### What is being asked
Retype the data exactly, from its first line to the line containing "for i, (x, y, r)", including both, and skip any picture.

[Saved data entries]

--- START ---

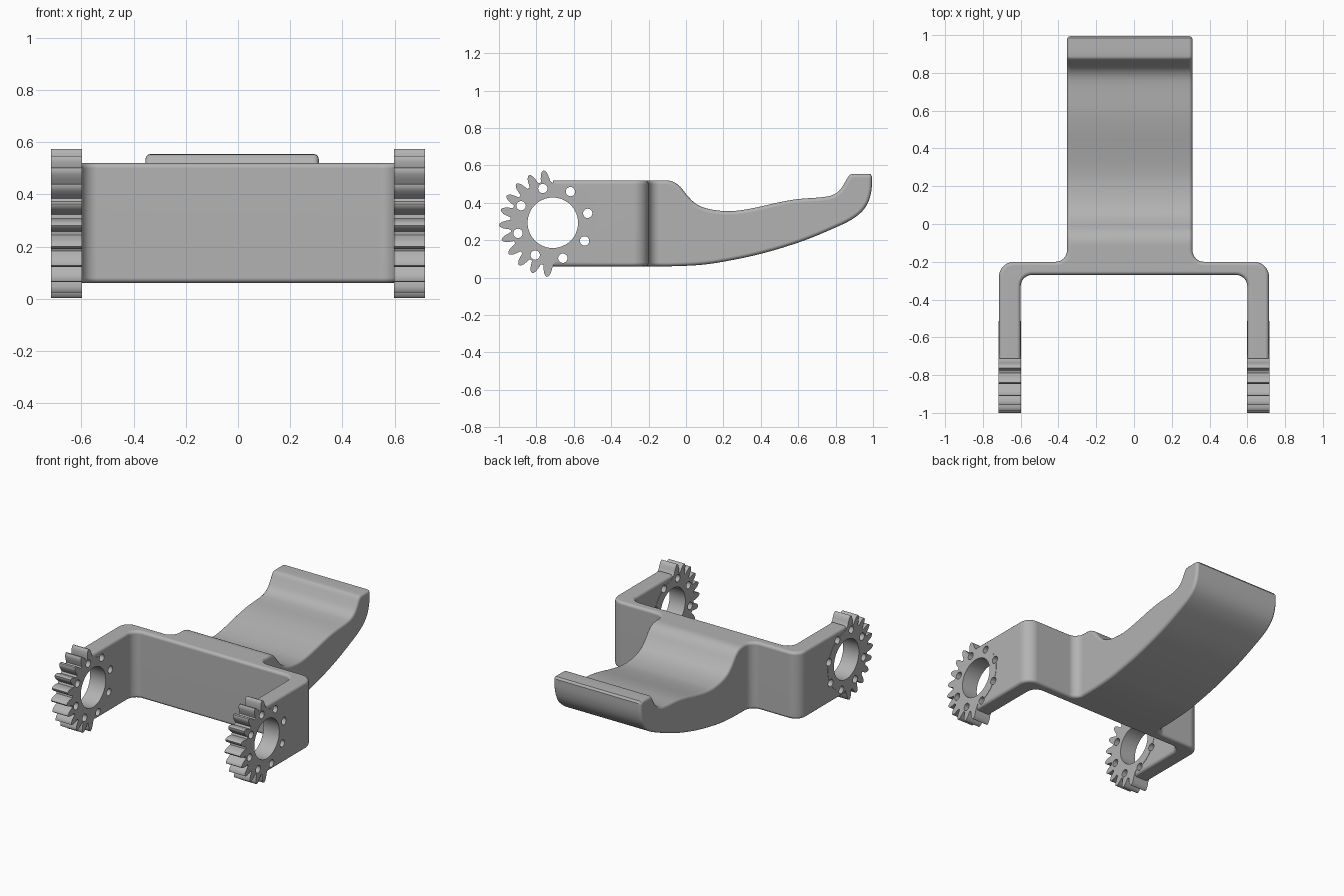
import bpy
import bmesh
from math import sin, cos, pi, radians
from mathutils import Vector

cube = bpy.data.objects.get("Cube")
if cube:
    bpy.data.objects.remove(cube, do_unlink=True)

grey = bpy.data.materials.new("plain grey")
grey.use_nodes = True
colour = (0.45, 0.45, 0.45, 1)
grey.diffuse_color = colour
grey.node_tree.nodes["Principled BSDF"].inputs["Base Color"].default_value = colour

GEAR_Y, GEAR_Z = -0.712, 0.29
ARM_IN, ARM_OUT = 0.6, 0.715


def extrude(name, loops, axis, low, high):
    """Solid made of closed 2D loops swept along the x or z axis."""
    bm = bmesh.new()
    for loop in loops:
        rings = []
        for h in (low, high):
            rings.append([bm.verts.new((h, u, v) if axis == "x" else (u, v, h)) for u, v in loop])
        bm.faces.new(rings[0])
        bm.faces.new(rings[1])
        for i in range(len(loop)):
            j = i - 1
            bm.faces.new((rings[0][j], rings[0][i], rings[1][i], rings[1][j]))
    bmesh.ops.recalc_face_normals(bm, faces=bm.faces)
    mesh = bpy.data.meshes.new(name)
    bm.to_mesh(mesh)
    bm.free()
    mesh.materials.append(grey)
    obj = bpy.data.objects.new(name, mesh)
    bpy.context.collection.objects.link(obj)
    return obj


def combine(target, tool, operation):
    """Apply a boolean and discard the tool object."""
    mod = target.modifiers.new("combine", "BOOLEAN")
    mod.operation = operation
    mod.solver = "EXACT"
    mod.object = tool
    bpy.context.view_layer.objects.active = target
    bpy.ops.object.modifier_apply(modifier=mod.name)
    bpy.data.objects.remove(tool, do_unlink=True)


def rounded(corners, steps=8):
    """Right-angled outline whose corners carry a fillet radius."""
    out = []
    for i, (x, y, r) in enumerate(corners):
        p = Vector((x, y))
        if not r:
            out.append(p)
            continue
        a = (Vector(corners[i - 1][:2]) - p).normalized() * r
        b = (Vector(corners[(i + 1) % len(corners)][:2]) - p).normalized() * r
        for k in range(steps + 1):
            t = k / steps * pi / 2
            out.append(p + a + b - b * cos(t) - a * sin(t))
    return out


def smooth(points, steps=4):
    """Catmull-Rom curve through the points."""
    pts = [Vector(p) for p in points]
    pts = [pts[0]] + pts + [pts[-1]]
    out = []
    for a, b, c, d in zip(pts, pts[1:], pts[2:], pts[3:]):
        for k in range(steps):
            t = k / steps
            out.append(b + (c - a) * t / 2 + (a * 2 - b * 5 + c * 4 - d) * t * t / 2
                       + (b * 3 - a - c * 3 + d) * t ** 3 / 2)
    return out + [pts[-1]]


def polar(radius, degrees, y=GEAR_Y, z=GEAR_Z):
    return (y + radius * cos(radians(degrees)), z + radius * sin(radians(degrees)))


def circle(radius, centre, count):
    return [polar(radius, 360 * k / count, *centre) for k in range(count)]


# Side profile of the lever: curved underside, then lip and grip
underside = smooth([(-0.1, 0.06), (0, 0.063), (0.1, 0.07), (0.2, 0.085), (0.35, 0.115),
                    (0.5, 0.155), (0.65, 0.205), (0.8, 0.268), (0.88, 0.307), (0.94, 0.352),
                    (0.975, 0.405), (0.992, 0.47), (0.995, 0.54)])
grip = smooth([(0.985, 0.554), (0.895, 0.554), (0.87, 0.542), (0.848, 0.506), (0.82, 0.465),
               (0.78, 0.44), (0.72, 0.429), (0.6, 0.42), (0.5, 0.403), (0.4, 0.38),
               (0.3, 0.361), (0.22, 0.355), (0.13, 0.365), (0.06, 0.39), (0.01, 0.435),
               (-0.03, 0.485), (-0.07, 0.513), (-0.11, 0.52)])
profile = [Vector((-1.2, 0.06))] + underside + grip + [Vector((-1.2, 0.52))]
lever = extrude("lever_body", [profile], "x", -1, 1)

# Plan outline: forked bracket blending into the handle
plan = rounded([
    (ARM_OUT, GEAR_Y, 0), (ARM_OUT, -0.2, 0.08), (0.31, -0.2, 0.06), (0.31, 1.2, 0),
    (-0.355, 1.2, 0), (-0.355, -0.2, 0.06), (-ARM_OUT, -0.2, 0.08), (-ARM_OUT, GEAR_Y, 0),
    (-ARM_IN, GEAR_Y, 0), (-ARM_IN, -0.27, 0.06), (ARM_IN, -0.27, 0.06), (ARM_IN, GEAR_Y, 0)])
combine(lever, extrude("plan_cutter", [plan], "z", -1, 2), "INTERSECT")

# Soften the long edges, leaving the arm ends square for the gears
bm = bmesh.new()
bm.from_mesh(lever.data)
bmesh.ops.remove_doubles(bm, verts=bm.verts, dist=0.00005)
sharp = [e for e in bm.edges if len(e.link_faces) == 2 and e.calc_face_angle(0) > 1
         and max(v.co.y for v in e.verts) > GEAR_Y + 0.01]
bmesh.ops.bevel(bm, geom=sharp, offset=0.02, offset_type="OFFSET", segments=3,
                profile=0.5, affect="EDGES", clamp_overlap=False)
bm.to_mesh(lever.data)
bm.free()

# Toothed gear sectors on the arm ends
PITCH = 360 / 22
flank = [(0.228, 6.4), (0.25, 5), (0.27, 3.6), (0.283, 1.8)]
tooth = [(r, -a) for r, a in flank] + [(0.288, 0)] + [(r, a) for r, a in reversed(flank)]
sector = [polar(r, 100 + PITCH * k + a) for k in range(11) for r, a in tooth]
sector += [polar(0.2, 275 + 10 * k) for k in range(18)]
for side in (-1, 1):
    ends = sorted((side * (ARM_IN - 0.002), side * (ARM_OUT + 0.002)))
    combine(lever, extrude("gear_sector", [sector], "x", *ends), "UNION")

# Pivot bore and ring of small holes through both arms
holes = [circle(0.135, (GEAR_Y, GEAR_Z + 0.003), 48)]
holes += [circle(0.025, polar(0.194, 16 + 45 * k), 20) for k in range(8)]
combine(lever, extrude("hole_cutter", holes, "x", -1, 1), "DIFFERENCE")

# Smooth shading with crisp edges
bpy.ops.object.select_all(action="DESELECT")
lever.select_set(True)
bpy.context.view_layer.objects.active = lever
bpy.ops.object.shade_smooth_by_angle(angle=radians(35))
lever.modifiers.new("even shading", "WEIGHTED_NORMAL").keep_sharp = True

--- END ---

### Solution to the exercise
import bpy
import bmesh
from math import sin, cos, pi, radians
from mathutils import Vector

cube = bpy.data.objects.get("Cube")
if cube:
    bpy.data.objects.remove(cube, do_unlink=True)

grey = bpy.data.materials.new("plain grey")
grey.use_nodes = True
colour = (0.45, 0.45, 0.45, 1)
grey.diffuse_color = colour
grey.node_tree.nodes["Principled BSDF"].inputs["Base Color"].default_value = colour

GEAR_Y, GEAR_Z = -0.712, 0.29
ARM_IN, ARM_OUT = 0.6, 0.715


def extrude(name, loops, axis, low, high):
    """Solid made of closed 2D loops swept along the x or z axis."""
    bm = bmesh.new()
    for loop in loops:
        rings = []
        for h in (low, high):
            rings.append([bm.verts.new((h, u, v) if axis == "x" else (u, v, h)) for u, v in loop])
        bm.faces.new(rings[0])
        bm.faces.new(rings[1])
        for i in range(len(loop)):
            j = i - 1
            bm.faces.new((rings[0][j], rings[0][i], rings[1][i], rings[1][j]))
    bmesh.ops.recalc_face_normals(bm, faces=bm.faces)
    mesh = bpy.data.meshes.new(name)
    bm.to_mesh(mesh)
    bm.free()
    mesh.materials.append(grey)
    obj = bpy.data.objects.new(name, mesh)
    bpy.context.collection.objects.link(obj)
    return obj


def combine(target, tool, operation):
    """Apply a boolean and discard the tool object."""
    mod = target.modifiers.new("combine", "BOOLEAN")
    mod.operation = operation
    mod.solver = "EXACT"
    mod.object = tool
    bpy.context.view_layer.objects.active = target
    bpy.ops.object.modifier_apply(modifier=mod.name)
    bpy.data.objects.remove(tool, do_unlink=True)


def rounded(corners, steps=8):
    """Right-angled outline whose corners carry a fillet radius."""
    out = []
    for i, (x, y, r) in enumerate(corners):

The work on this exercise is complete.